BEGIN DATASET CONTENT

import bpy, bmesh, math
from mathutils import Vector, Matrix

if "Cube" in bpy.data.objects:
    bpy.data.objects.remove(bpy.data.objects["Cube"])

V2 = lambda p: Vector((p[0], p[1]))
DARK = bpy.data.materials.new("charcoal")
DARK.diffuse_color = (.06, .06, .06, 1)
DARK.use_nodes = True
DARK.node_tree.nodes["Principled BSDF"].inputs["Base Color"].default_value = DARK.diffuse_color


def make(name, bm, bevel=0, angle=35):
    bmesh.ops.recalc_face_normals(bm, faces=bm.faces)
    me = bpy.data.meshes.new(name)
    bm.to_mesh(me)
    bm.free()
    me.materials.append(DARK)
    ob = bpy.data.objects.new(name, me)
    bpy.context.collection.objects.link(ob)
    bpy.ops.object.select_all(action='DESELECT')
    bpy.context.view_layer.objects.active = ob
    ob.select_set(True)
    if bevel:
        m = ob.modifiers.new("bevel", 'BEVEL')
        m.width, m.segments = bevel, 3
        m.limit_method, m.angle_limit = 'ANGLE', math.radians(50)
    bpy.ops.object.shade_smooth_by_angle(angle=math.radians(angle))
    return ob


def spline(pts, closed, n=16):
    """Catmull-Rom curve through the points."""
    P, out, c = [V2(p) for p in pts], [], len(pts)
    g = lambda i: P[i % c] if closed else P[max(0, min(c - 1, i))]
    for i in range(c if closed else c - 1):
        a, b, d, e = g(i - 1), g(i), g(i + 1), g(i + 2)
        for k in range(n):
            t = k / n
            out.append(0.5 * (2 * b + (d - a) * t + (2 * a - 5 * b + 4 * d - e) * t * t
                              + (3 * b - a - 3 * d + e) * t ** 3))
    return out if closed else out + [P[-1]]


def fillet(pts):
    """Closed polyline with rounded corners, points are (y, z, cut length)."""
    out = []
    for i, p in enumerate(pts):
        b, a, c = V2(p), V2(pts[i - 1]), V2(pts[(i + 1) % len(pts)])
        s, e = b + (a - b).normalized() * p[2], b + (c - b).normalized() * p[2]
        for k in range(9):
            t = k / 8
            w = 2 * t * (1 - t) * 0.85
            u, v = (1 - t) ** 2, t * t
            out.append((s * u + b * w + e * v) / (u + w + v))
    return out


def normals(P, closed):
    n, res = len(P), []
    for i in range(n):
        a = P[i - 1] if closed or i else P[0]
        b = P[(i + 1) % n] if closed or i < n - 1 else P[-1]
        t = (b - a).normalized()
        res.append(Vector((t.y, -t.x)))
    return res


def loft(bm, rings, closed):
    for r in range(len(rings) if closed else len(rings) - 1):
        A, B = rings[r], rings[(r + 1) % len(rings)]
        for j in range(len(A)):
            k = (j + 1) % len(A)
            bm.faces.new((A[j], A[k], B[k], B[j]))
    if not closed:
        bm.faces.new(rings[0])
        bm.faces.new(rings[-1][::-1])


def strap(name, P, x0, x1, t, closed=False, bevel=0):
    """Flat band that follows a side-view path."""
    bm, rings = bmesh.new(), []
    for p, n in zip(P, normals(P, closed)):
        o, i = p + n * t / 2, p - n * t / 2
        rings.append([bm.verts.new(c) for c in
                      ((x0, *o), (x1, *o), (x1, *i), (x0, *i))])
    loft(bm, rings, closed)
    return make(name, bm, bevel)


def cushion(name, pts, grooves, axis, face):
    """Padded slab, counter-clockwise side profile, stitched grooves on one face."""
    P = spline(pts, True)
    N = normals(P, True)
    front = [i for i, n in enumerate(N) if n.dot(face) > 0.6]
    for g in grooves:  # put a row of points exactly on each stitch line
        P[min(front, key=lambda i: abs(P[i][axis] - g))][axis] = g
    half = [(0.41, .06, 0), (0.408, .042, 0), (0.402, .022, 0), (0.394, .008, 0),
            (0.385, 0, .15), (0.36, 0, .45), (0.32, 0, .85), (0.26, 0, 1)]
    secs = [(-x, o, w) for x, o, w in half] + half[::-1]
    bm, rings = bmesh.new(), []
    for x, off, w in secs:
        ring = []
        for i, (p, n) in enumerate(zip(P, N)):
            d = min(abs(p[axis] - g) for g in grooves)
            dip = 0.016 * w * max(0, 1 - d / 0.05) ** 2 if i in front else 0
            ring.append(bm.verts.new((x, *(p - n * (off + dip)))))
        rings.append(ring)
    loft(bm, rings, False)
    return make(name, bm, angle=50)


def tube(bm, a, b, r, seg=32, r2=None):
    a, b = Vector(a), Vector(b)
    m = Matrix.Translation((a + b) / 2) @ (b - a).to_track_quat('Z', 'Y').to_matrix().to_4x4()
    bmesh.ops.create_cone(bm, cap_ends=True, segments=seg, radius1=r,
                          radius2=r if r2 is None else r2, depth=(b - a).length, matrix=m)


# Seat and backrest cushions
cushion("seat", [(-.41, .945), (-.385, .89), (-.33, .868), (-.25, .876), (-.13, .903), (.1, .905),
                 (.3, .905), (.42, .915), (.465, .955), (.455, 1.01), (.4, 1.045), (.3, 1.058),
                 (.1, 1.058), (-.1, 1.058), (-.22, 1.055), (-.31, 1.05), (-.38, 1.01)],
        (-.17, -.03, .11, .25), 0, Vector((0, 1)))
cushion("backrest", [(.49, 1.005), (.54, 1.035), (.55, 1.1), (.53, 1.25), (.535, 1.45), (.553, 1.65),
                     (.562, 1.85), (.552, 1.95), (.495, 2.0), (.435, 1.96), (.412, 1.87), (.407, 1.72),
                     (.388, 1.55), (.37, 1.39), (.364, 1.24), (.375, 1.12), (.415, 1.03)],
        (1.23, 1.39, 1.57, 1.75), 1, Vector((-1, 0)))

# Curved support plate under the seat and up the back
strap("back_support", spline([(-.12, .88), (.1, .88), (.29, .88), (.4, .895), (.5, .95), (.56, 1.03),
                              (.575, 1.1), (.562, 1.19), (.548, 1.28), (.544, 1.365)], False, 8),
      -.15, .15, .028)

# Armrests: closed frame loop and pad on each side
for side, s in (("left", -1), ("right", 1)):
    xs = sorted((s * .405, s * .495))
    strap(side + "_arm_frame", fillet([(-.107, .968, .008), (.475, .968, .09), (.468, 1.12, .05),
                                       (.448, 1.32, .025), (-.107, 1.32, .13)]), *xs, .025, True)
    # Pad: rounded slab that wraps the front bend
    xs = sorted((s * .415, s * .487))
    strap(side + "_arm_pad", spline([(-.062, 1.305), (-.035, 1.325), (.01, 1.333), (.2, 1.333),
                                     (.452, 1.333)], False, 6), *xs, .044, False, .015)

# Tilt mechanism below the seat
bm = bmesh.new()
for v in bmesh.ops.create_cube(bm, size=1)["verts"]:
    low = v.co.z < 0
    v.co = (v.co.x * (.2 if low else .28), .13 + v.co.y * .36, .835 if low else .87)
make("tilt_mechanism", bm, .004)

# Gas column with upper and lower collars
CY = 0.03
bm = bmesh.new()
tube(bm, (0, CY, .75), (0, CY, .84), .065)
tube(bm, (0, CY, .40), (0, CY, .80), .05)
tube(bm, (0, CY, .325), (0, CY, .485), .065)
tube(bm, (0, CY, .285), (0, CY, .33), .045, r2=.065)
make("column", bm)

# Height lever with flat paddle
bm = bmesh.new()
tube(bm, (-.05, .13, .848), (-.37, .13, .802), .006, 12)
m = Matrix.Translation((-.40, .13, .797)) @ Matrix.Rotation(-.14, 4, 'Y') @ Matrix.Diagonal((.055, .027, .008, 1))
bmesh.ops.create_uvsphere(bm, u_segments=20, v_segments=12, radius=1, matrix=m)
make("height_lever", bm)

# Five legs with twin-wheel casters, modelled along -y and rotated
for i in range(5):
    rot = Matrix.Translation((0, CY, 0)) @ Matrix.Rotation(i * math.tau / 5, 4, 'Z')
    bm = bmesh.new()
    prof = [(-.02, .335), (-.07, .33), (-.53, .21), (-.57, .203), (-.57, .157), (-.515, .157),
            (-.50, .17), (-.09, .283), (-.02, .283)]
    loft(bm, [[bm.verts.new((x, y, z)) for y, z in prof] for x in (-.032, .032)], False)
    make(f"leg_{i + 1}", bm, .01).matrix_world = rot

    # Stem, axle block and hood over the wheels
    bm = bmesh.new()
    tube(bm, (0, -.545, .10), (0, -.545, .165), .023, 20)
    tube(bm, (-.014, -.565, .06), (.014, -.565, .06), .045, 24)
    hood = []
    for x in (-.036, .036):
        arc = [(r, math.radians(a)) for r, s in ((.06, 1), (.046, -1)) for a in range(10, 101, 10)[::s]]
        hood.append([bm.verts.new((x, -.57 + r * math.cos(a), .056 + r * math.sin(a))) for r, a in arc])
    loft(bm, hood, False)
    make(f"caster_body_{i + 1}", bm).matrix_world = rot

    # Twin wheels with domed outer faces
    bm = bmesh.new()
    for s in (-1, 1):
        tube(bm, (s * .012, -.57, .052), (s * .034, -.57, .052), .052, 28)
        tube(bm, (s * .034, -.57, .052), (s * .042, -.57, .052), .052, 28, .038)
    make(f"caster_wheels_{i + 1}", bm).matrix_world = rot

END DATASET CONTENT

■ WORK INSTRUCTIONS ■
Filter these records, keeping every line where the word "else" occurs.

■ ANSWER TO THE EXERCISE ■
    g = lambda i: P[i % c] if closed else P[max(0, min(c - 1, i))]
    for i in range(c if closed else c - 1):
    return out if closed else out + [P[-1]]
        a = P[i - 1] if closed or i else P[0]
        b = P[(i + 1) % n] if closed or i < n - 1 else P[-1]
    for r in range(len(rings) if closed else len(rings) - 1):
            dip = 0.016 * w * max(0, 1 - d / 0.05) ** 2 if i in front else 0
                          radius2=r if r2 is None else r2, depth=(b - a).length, matrix=m)
    v.co = (v.co.x * (.2 if low else .28), .13 + v.co.y * .36, .835 if low else .87)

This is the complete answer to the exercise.